» What is required
Which lines run from the line containing "bmesh.ops.translate(bm, verts=bm.verts, vec=(x, y, h" through the end of the records below? Reproduce them exactly, and nothing else.

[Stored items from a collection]
^^^^

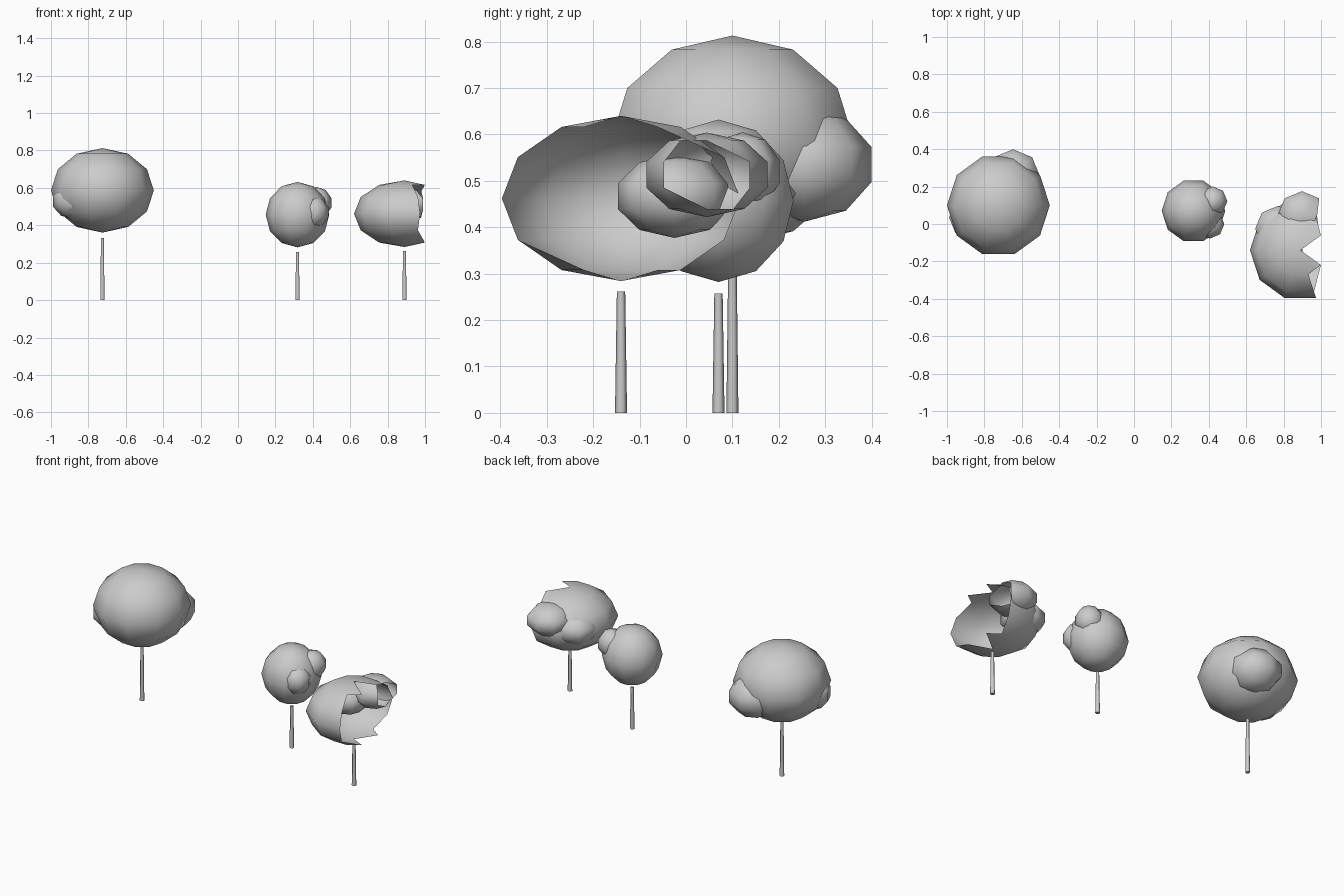
import bpy, bmesh
from math import sin, cos, pi

if "Cube" in bpy.data.objects:
    bpy.data.objects.remove(bpy.data.objects["Cube"])

EDGE = 1.002  # the model is cropped here: triangles crossing it are missing


def finish(bm, name):
    me = bpy.data.meshes.new(name)
    bm.to_mesh(me)
    bm.free()
    for p in me.polygons:
        p.use_smooth = True
    ob = bpy.data.objects.new(name, me)
    bpy.context.collection.objects.link(ob)
    return ob


def ball(name, centre, r, rz, segs, rings):
    """Low-poly triangulated ball, cropped at the model edge."""
    bm = bmesh.new()
    cx, cy, cz = centre
    grid = []
    for i in range(rings + 1):
        a = pi * i / rings
        if i in (0, rings):
            row = [bm.verts.new((cx, cy, cz + rz * cos(a)))] * segs
        else:
            row = [bm.verts.new((cx + r * sin(a) * cos(2 * pi * j / segs),
                                 cy + r * sin(a) * sin(2 * pi * j / segs),
                                 cz + rz * cos(a))) for j in range(segs)]
        grid.append(row)
    for i in range(rings):
        for j in range(segs):
            k = (j + 1) % segs
            a, b = grid[i][k], grid[i][j]
            c, d = grid[i + 1][j], grid[i + 1][k]
            for tri in ((a, b, d), (b, c, d)):
                if len(set(tri)) == 3 and max(v.co.x for v in tri) <= EDGE:
                    bm.faces.new(tri)
    loose = [v for v in bm.verts if not v.link_faces]
    bmesh.ops.delete(bm, geom=loose, context='VERTS')
    return finish(bm, name)


def trunk(name, x, y, h):
    bm = bmesh.new()
    bmesh.ops.create_cone(bm, cap_ends=True, segments=6,
                          radius1=0.013, radius2=0.009, depth=h)
    bmesh.ops.translate(bm, verts=bm.verts, vec=(x, y, h / 2))
    ob = finish(bm, name)
    bpy.context.view_layer.objects.active = ob
    ob.select_set(True)
    bpy.ops.object.shade_smooth_by_angle(angle=1.2)
    ob.select_set(False)


# name, x, y, trunk height, crown (z, r, rz), side clumps (x, y, z, r, rz)
TREES = [
    ("left", -0.725, 0.10, 0.333, (0.587, 0.275, 0.226),
     [(-0.647, 0.255, 0.535, 0.152, 0.123), (-0.875, 0.035, 0.53, 0.12, 0.098)]),
    ("middle", 0.318, 0.07, 0.257, (0.457, 0.17, 0.175),
     [(0.42, 0.122, 0.52, 0.083, 0.085), (0.405, 0.0, 0.47, 0.082, 0.084)]),
    ("right", 0.89, -0.14, 0.262, (0.462, 0.27, 0.178),
     [(0.898, 0.045, 0.513, 0.137, 0.091), (0.77, -0.025, 0.467, 0.128, 0.09)]),
]

for name, x, y, h, (z, r, rz), clumps in TREES:
    trunk(name + "_trunk", x, y, h)
    ball(name + "_crown", (x, y, z), r, rz, 10, 6)
    for n, (bx, by, bz, br, brz) in enumerate(clumps, 1):
        ball(f"{name}_leaf_clump_{n}", (bx, by, bz), br, brz, 8, 5)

^^^^

» Result for this task
    bmesh.ops.translate(bm, verts=bm.verts, vec=(x, y, h / 2))
    ob = finish(bm, name)
    bpy.context.view_layer.objects.active = ob
    ob.select_set(True)
    bpy.ops.object.shade_smooth_by_angle(angle=1.2)
    ob.select_set(False)


# name, x, y, trunk height, crown (z, r, rz), side clumps (x, y, z, r, rz)
TREES = [
    ("left", -0.725, 0.10, 0.333, (0.587, 0.275, 0.226),
     [(-0.647, 0.255, 0.535, 0.152, 0.123), (-0.875, 0.035, 0.53, 0.12, 0.098)]),
    ("middle", 0.318, 0.07, 0.257, (0.457, 0.17, 0.175),
     [(0.42, 0.122, 0.52, 0.083, 0.085), (0.405, 0.0, 0.47, 0.082, 0.084)]),
    ("right", 0.89, -0.14, 0.262, (0.462, 0.27, 0.178),
     [(0.898, 0.045, 0.513, 0.137, 0.091), (0.77, -0.025, 0.467, 0.128, 0.09)]),
]

for name, x, y, h, (z, r, rz), clumps in TREES:
    trunk(name + "_trunk", x, y, h)
    ball(name + "_crown", (x, y, z), r, rz, 10, 6)
    for n, (bx, by, bz, br, brz) in enumerate(clumps, 1):
        ball(f"{name}_leaf_clump_{n}", (bx, by, bz), br, brz, 8, 5)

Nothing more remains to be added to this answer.